Don't miss




Cape Town drought: Mayor says residents 'callously' using too much water

Read more


Why are some US firms announcing losses from Trump's tax reforms?

Read more


'Entente cordiale', but at what cost on the road to Brexit?

Read more


Bye-EU Tapestry is not to all tastes

Read more


Maverick Mélenchon: French far-left launches its own web TV

Read more


Rise of sandstorms plagues Middle East

Read more


Superjumbo travel: Discussing the future of the A380

Read more


Fighting unemployment: Millions of Indians face layoffs amid shrinking job market

Read more


Deneuve vs. #MeToo: Exploring feminism 'à la française'

Read more

Pastor could be big liability for Obama

Latest update : 2008-03-15

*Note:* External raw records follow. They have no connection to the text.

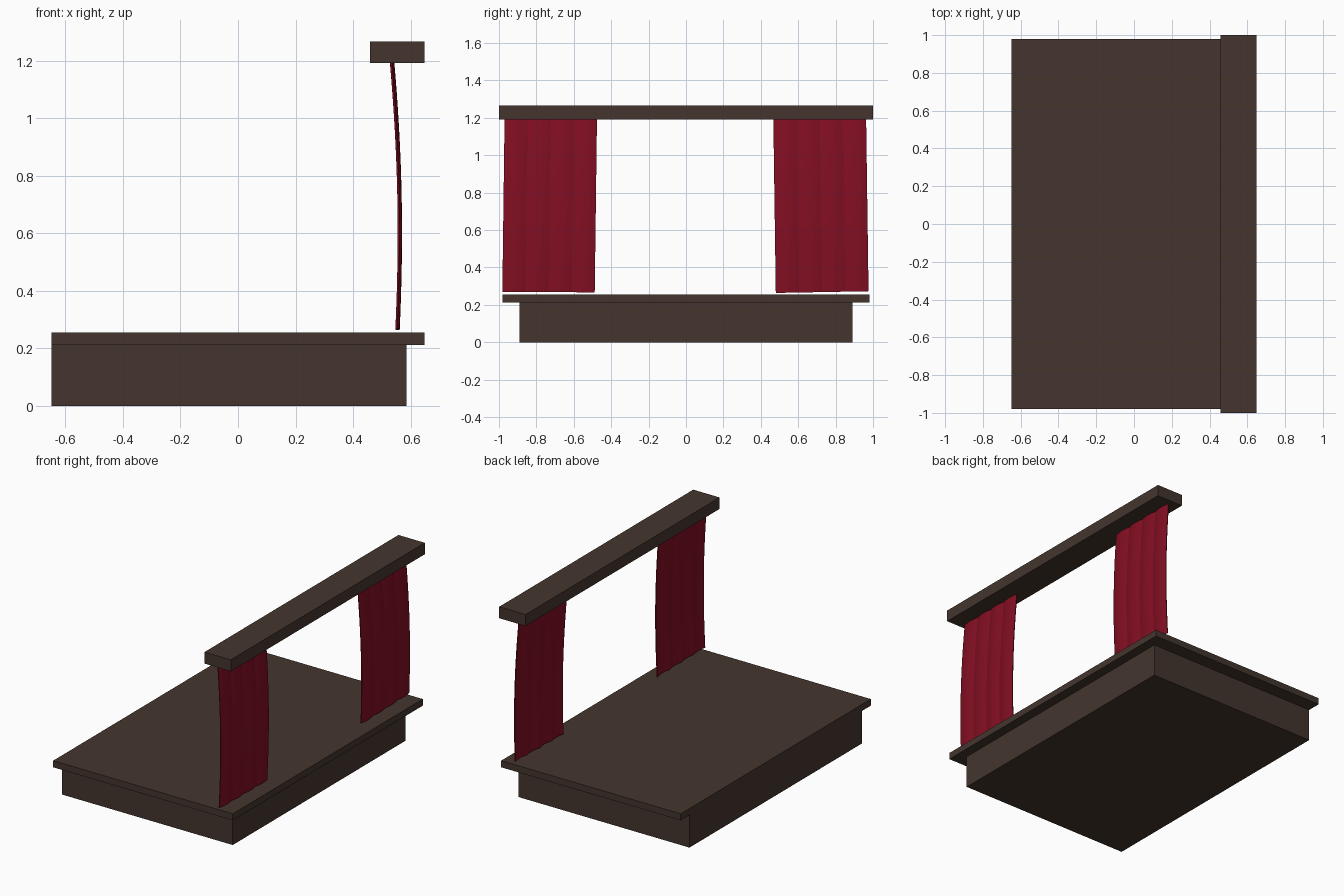
import bpy
import math

cube = bpy.data.objects.get("Cube")
if cube:
    bpy.data.objects.remove(cube, do_unlink=True)


def material(name, rgb):
    m = bpy.data.materials.new(name)
    m.use_nodes = True
    color = (*rgb, 1)
    m.diffuse_color = color
    m.node_tree.nodes["Principled BSDF"].inputs["Base Color"].default_value = color
    return m


wood = material("dark_wood", (0.058, 0.036, 0.027))
cloth = material("red_cloth", (0.225, 0.0045, 0.016))


def box(name, x0, x1, half_y, z0, z1):
    bpy.ops.mesh.primitive_cube_add(size=1, location=((x0 + x1) / 2, 0, (z0 + z1) / 2))
    ob = bpy.context.object
    ob.name = name
    ob.scale = (x1 - x0, half_y * 2, z1 - z0)
    bpy.ops.object.transform_apply(location=False, rotation=False, scale=True)
    ob.data.materials.append(wood)


# Stage and overhead beam
box("stage_base", -0.648, 0.585, 0.89, 0, 0.212)
box("stage_floor", -0.648, 0.648, 0.98, 0.212, 0.255)
box("top_beam", 0.458, 0.648, 1.0, 1.192, 1.267)

PANELS, STEPS, ROWS = 4, 6, 16
BULGE = 0.009


def drape(t):
    """Outer face position of the curtain, t = 0 at the hem and 1 at the beam."""
    return 0.562 + 0.0295 * t - 0.0485 * t * t + 0.004 * math.sin(math.pi * t)


# Curtain: a row of shallow scalloped folds, bowed along its height
def curtain(name, y_hem, y_top, width, z_in, tilt):
    cols = PANELS * STEPS
    verts, faces = [], []
    for r in range(ROWS + 1):
        t = r / ROWS
        for c in range(cols + 1):
            u = c / cols
            s = (c % STEPS) / STEPS
            x = drape(t) - BULGE * (2 * s - 1) ** 2
            y = y_hem + (y_top - y_hem) * t + width * u
            z = z_in + (1.193 - 0.267) * t + tilt * u
            verts.append((x, y, z))
    n = cols + 1
    for r in range(ROWS):
        for c in range(cols):
            a = r * n + c
            faces.append((a, a + 1, a + n + 1, a + n))
    me = bpy.data.meshes.new(name)
    me.from_pydata(verts, [], faces)
    me.materials.append(cloth)
    ob = bpy.data.objects.new(name, me)
    bpy.context.collection.objects.link(ob)
    bpy.ops.object.select_all(action="DESELECT")
    ob.select_set(True)
    bpy.context.view_layer.objects.active = ob
    mod = ob.modifiers.new("thickness", "SOLIDIFY")
    mod.thickness = 0.006
    mod.offset = -1
    bpy.ops.object.modifier_apply(modifier=mod.name)
    bpy.ops.object.shade_smooth_by_angle(angle=math.radians(25))


curtain("front_curtain", -0.982, -0.970, 0.494, 0.270, -0.003)
curtain("back_curtain", 0.480, 0.467, 0.496, 0.264, 0.009)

A history of controversial statements made by pastor Reverend Jeremiah Wright have forced presidential hopeful Barack Obama to speak out publicly against the man who has acted as his 'moral guide' for the last 20 years. (Story: O.Fairclough)

After nearly two decades serving as a mentor and moral guide to presidential hopeful Barack Obama, Reverend Jeremiah Wright may become his biggest liability as he closes in on the Democratic nomination.
Obama on Friday was forced to publicly denounce Wright's controversial remarks in video clips of his sermons of months and years past, after they threatened to turn into a major campaign issue.
"I vehemently disagree and strongly condemn the statements that have been the subject of this controversy," Obama wrote in a blog post on the Huffington Post website, calling Wright's comments "inflammatory and appalling."
While pundits expressed shock and horror at Wright's statements that the September 11 attacks were brought on by American "terrorism" and that African-Americans should sing "God Damn America" to protest their treatment, they should not have come as a surprise for Obama.
The dashikis-wearing pastor has been a lightning rod of controversy for decades. He even traveled to Libya with Nation of Islam leader Louis Farrakhan to meet Moamer Kadhafi in the 1980's.
He has used his pulpit to denounce "white arrogance" and preach social justice and black liberation theology, which some brand as separatism and even reverse racism.   
He has also been criticized for equating Zionism with racism and for recently giving Farrakhan, who has sparked condemnation for his anti-Semitic remarks, an award for his work rehabilitating former convicts.
Wright, who made Trinity United Church of Christ's motto "Unashamedly Black and Unapologetically Christian," took the helm of the congregation of 92 people in 1972, at a time when many African Americans were rejecting Christianity as a religion imposed by slaveholders.
He built the church into a powerhouse and became one of the most influential black pastors in the country with his embrace of the civil rights movement, message of empowerment and celebration of African roots.
Trinity's present congregation of more than 8,500 now draws followers from both nearby public housing projects and the Who's Who of the black community, including celebrities like Oprah Winfrey.
Wright, who recently preached his last sermon as he heads into retirement at age 66, was not available for an interview. But he has long expected that his controversial views might become a problem for the candidate.
"When (Obama's) enemies find out that in 1984 I went to Tripoli to visit Colonel Kadhafi with Farrakhan, a lot of his Jewish support will dry up quicker than a snowball in hell," Wright said shortly after Obama announced his candidacy.
"If Barack gets past the primary, he might have to publicly distance himself from me," Wright told The New York Times with a shrug. "I said it to Barack personally, and he said yeah, that might have to happen."
But it is not clear how much distance Obama will be able to create. Wright's influence on his life, and his politics, runs deep.
Obama's 2004 speech at the Democratic National Convention that thrust him onto the national stage was based on a 1988 sermon by Wright called "The Audacity of Hope," which is also the title of Obama's latest book outlining his hopes to change US politics.
It was Wright who turned the young agnostic into an avid churchgoer who often peppers his speeches with references from his Christian faith.
Obama has also credited Wright with helping to shape his African-American identity, after he spent much of his youth in Indonesia with his white mother and her family. He only met his Kenyan father once.
Obama, who had previously called Wright a "sounding board," wrote Friday: "he has never been my political advisor; he's been my pastor."
"And the sermons I heard him preach always related to our obligation to love God and one another, to work on behalf of the poor, and to seek justice at every turn."

Date created : 2008-03-15